[Data to examine Boundary: Start]

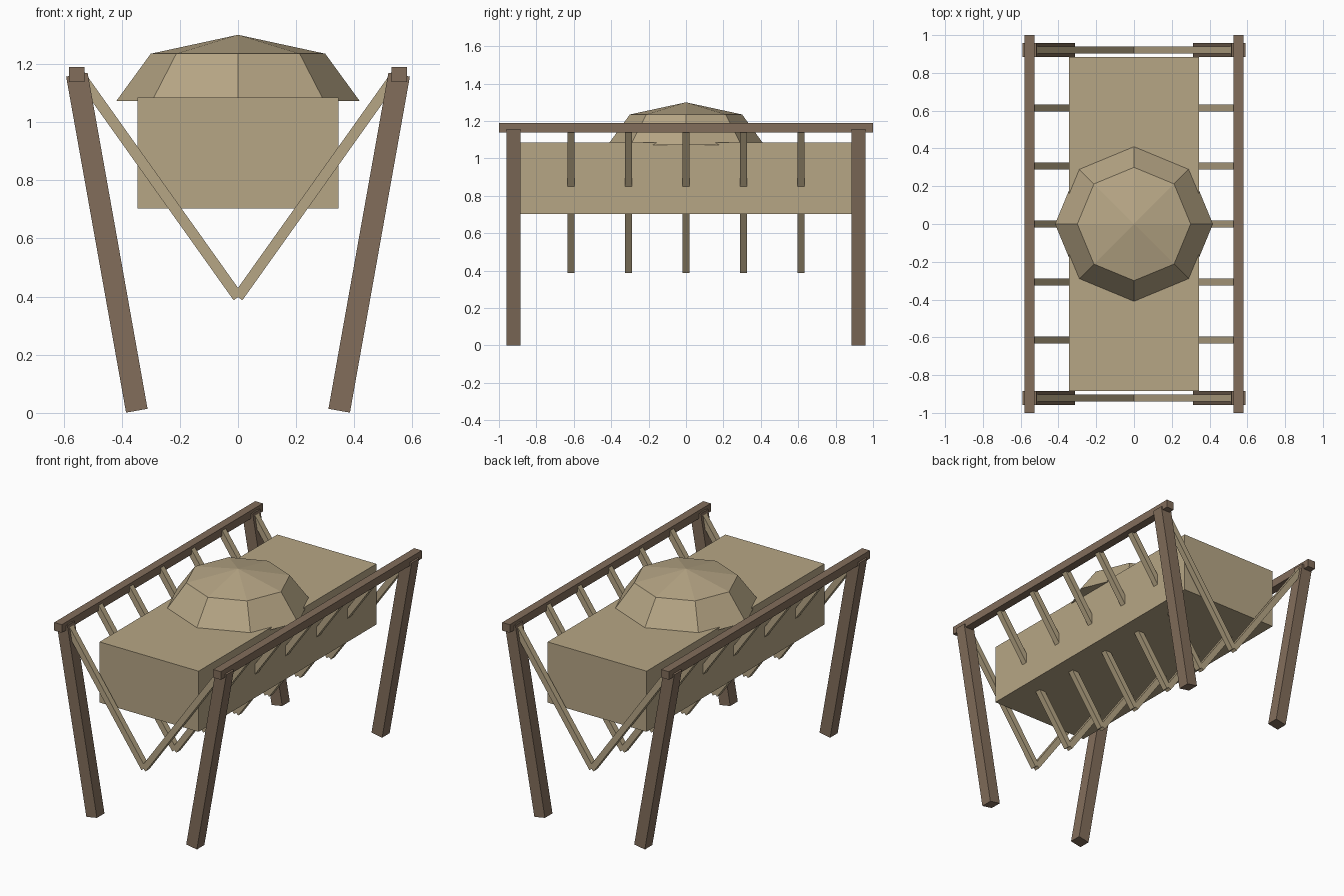
import bpy, bmesh
from math import cos, sin, radians
from mathutils import Vector, Matrix

cube = bpy.data.objects.get("Cube")
if cube:
    bpy.data.objects.remove(cube, do_unlink=True)


def material(name, color):
    mat = bpy.data.materials.new(name)
    mat.use_nodes = True
    mat.diffuse_color = color
    mat.node_tree.nodes["Principled BSDF"].inputs["Base Color"].default_value = color
    return mat


TAN = material("tan cloth", (0.47, 0.38, 0.235, 1))
WOOD = material("brown wood", (0.225, 0.155, 0.105, 1))


def finish(name, bm, mat):
    bmesh.ops.recalc_face_normals(bm, faces=bm.faces)
    mesh = bpy.data.meshes.new(name)
    bm.to_mesh(mesh)
    bm.free()
    mesh.materials.append(mat)
    obj = bpy.data.objects.new(name, mesh)
    bpy.context.collection.objects.link(obj)
    return obj


def box(name, center, size, mat):
    bm = bmesh.new()
    bmesh.ops.create_cube(bm, size=1, matrix=Matrix.Translation(center) @ Matrix.Diagonal((*size, 1)))
    return finish(name, bm, mat)


def beam(name, y, start, end, width, depth, mat):
    """Square-ended beam between two (x, z) points in the plane at y."""
    a, b = Vector((start[0], y, start[1])), Vector((end[0], y, end[1]))
    along = (b - a).normalized()
    across = along.cross(Vector((0, 1, 0)))
    turn = Matrix((across, (0, 1, 0), along)).transposed().to_4x4()
    scale = Matrix.Diagonal((width, depth, (b - a).length, 1))
    bm = bmesh.new()
    bmesh.ops.create_cube(bm, size=1, matrix=Matrix.Translation((a + b) / 2) @ turn @ scale)
    return finish(name, bm, mat)


# Trough body
box("body", (0, 0, 0.894), (0.69, 1.77, 0.382), TAN)

# Eight-sided lid with a low peak
bm = bmesh.new()
rings = [[bm.verts.new((r * cos(radians(45 * i)), r * sin(radians(45 * i)), z)) for i in range(8)]
         for r, z in ((0.418, 1.073), (0.3, 1.235))]
peak = bm.verts.new((0, 0, 1.3))
bm.faces.new(rings[0])
for i in range(8):
    j = (i + 1) % 8
    bm.faces.new((rings[0][i], rings[0][j], rings[1][j], rings[1][i]))
    bm.faces.new((rings[1][i], rings[1][j], peak))
finish("lid", bm, TAN)

for side, s in (("left", 1), ("right", -1)):
    # Long top rails
    box(side + "_rail", (s * 0.554, 0, 1.163), (0.053, 2, 0.051), WOOD)
    # Splayed legs
    for end, y in (("front", -0.922), ("back", 0.922)):
        beam(f"{end}_{side}_leg", y, (s * 0.348, 0.0075), (s * 0.554, 1.163), 0.075, 0.075, WOOD)
    # Slanted cradle slats meeting in a V
    for k in range(7):
        beam(f"{side}_slat_{k + 1}", (k - 3) * 0.3073, (0, 0.398), (s * 0.546, 1.165), 0.037, 0.037, TAN)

[Data to examine Boundary: End]

Assigned task.
Each entry above should be printed exactly, and any picture in it left out.

Solution to this task.
import bpy, bmesh
from math import cos, sin, radians
from mathutils import Vector, Matrix

cube = bpy.data.objects.get("Cube")
if cube:
    bpy.data.objects.remove(cube, do_unlink=True)


def material(name, color):
    mat = bpy.data.materials.new(name)
    mat.use_nodes = True
    mat.diffuse_color = color
    mat.node_tree.nodes["Principled BSDF"].inputs["Base Color"].default_value = color
    return mat


TAN = material("tan cloth", (0.47, 0.38, 0.235, 1))
WOOD = material("brown wood", (0.225, 0.155, 0.105, 1))


def finish(name, bm, mat):
    bmesh.ops.recalc_face_normals(bm, faces=bm.faces)
    mesh = bpy.data.meshes.new(name)
    bm.to_mesh(mesh)
    bm.free()
    mesh.materials.append(mat)
    obj = bpy.data.objects.new(name, mesh)
    bpy.context.collection.objects.link(obj)
    return obj


def box(name, center, size, mat):
    bm = bmesh.new()
    bmesh.ops.create_cube(bm, size=1, matrix=Matrix.Translation(center) @ Matrix.Diagonal((*size, 1)))
    return finish(name, bm, mat)


def beam(name, y, start, end, width, depth, mat):
    """Square-ended beam between two (x, z) points in the plane at y."""
    a, b = Vector((start[0], y, start[1])), Vector((end[0], y, end[1]))
    along = (b - a).normalized()
    across = along.cross(Vector((0, 1, 0)))
    turn = Matrix((across, (0, 1, 0), along)).transposed().to_4x4()
    scale = Matrix.Diagonal((width, depth, (b - a).length, 1))
    bm = bmesh.new()
    bmesh.ops.create_cube(bm, size=1, matrix=Matrix.Translation((a + b) / 2) @ turn @ scale)
    return finish(name, bm, mat)


# Trough body
box("body", (0, 0, 0.894), (0.69, 1.77, 0.382), TAN)

# Eight-sided lid with a low peak
bm = bmesh.new()
rings = [[bm.verts.new((r * cos(radians(45 * i)), r * sin(radians(45 * i)), z)) for i in range(8)]
         for r, z in ((0.418, 1.073), (0.3, 1.235))]
peak = bm.verts.new((0, 0, 1.3))
bm.faces.new(rings[0])
for i in range(8):
    j = (i + 1) % 8
    bm.faces.new((rings[0][i], rings[0][j], rings[1][j], rings[1][i]))
    bm.faces.new((rings[1][i], rings[1][j], peak))
finish("lid", bm, TAN)

for side, s in (("left", 1), ("right", -1)):
    # Long top rails
    box(side + "_rail", (s * 0.554, 0, 1.163), (0.053, 2, 0.051), WOOD)
    # Splayed legs
    for end, y in (("front", -0.922), ("back", 0.922)):
        beam(f"{end}_{side}_leg", y, (s * 0.348, 0.0075), (s * 0.554, 1.163), 0.075, 0.075, WOOD)
    # Slanted cradle slats meeting in a V
    for k in range(7):
        beam(f"{side}_slat_{k + 1}", (k - 3) * 0.3073, (0, 0.398), (s * 0.546, 1.165), 0.037, 0.037, TAN)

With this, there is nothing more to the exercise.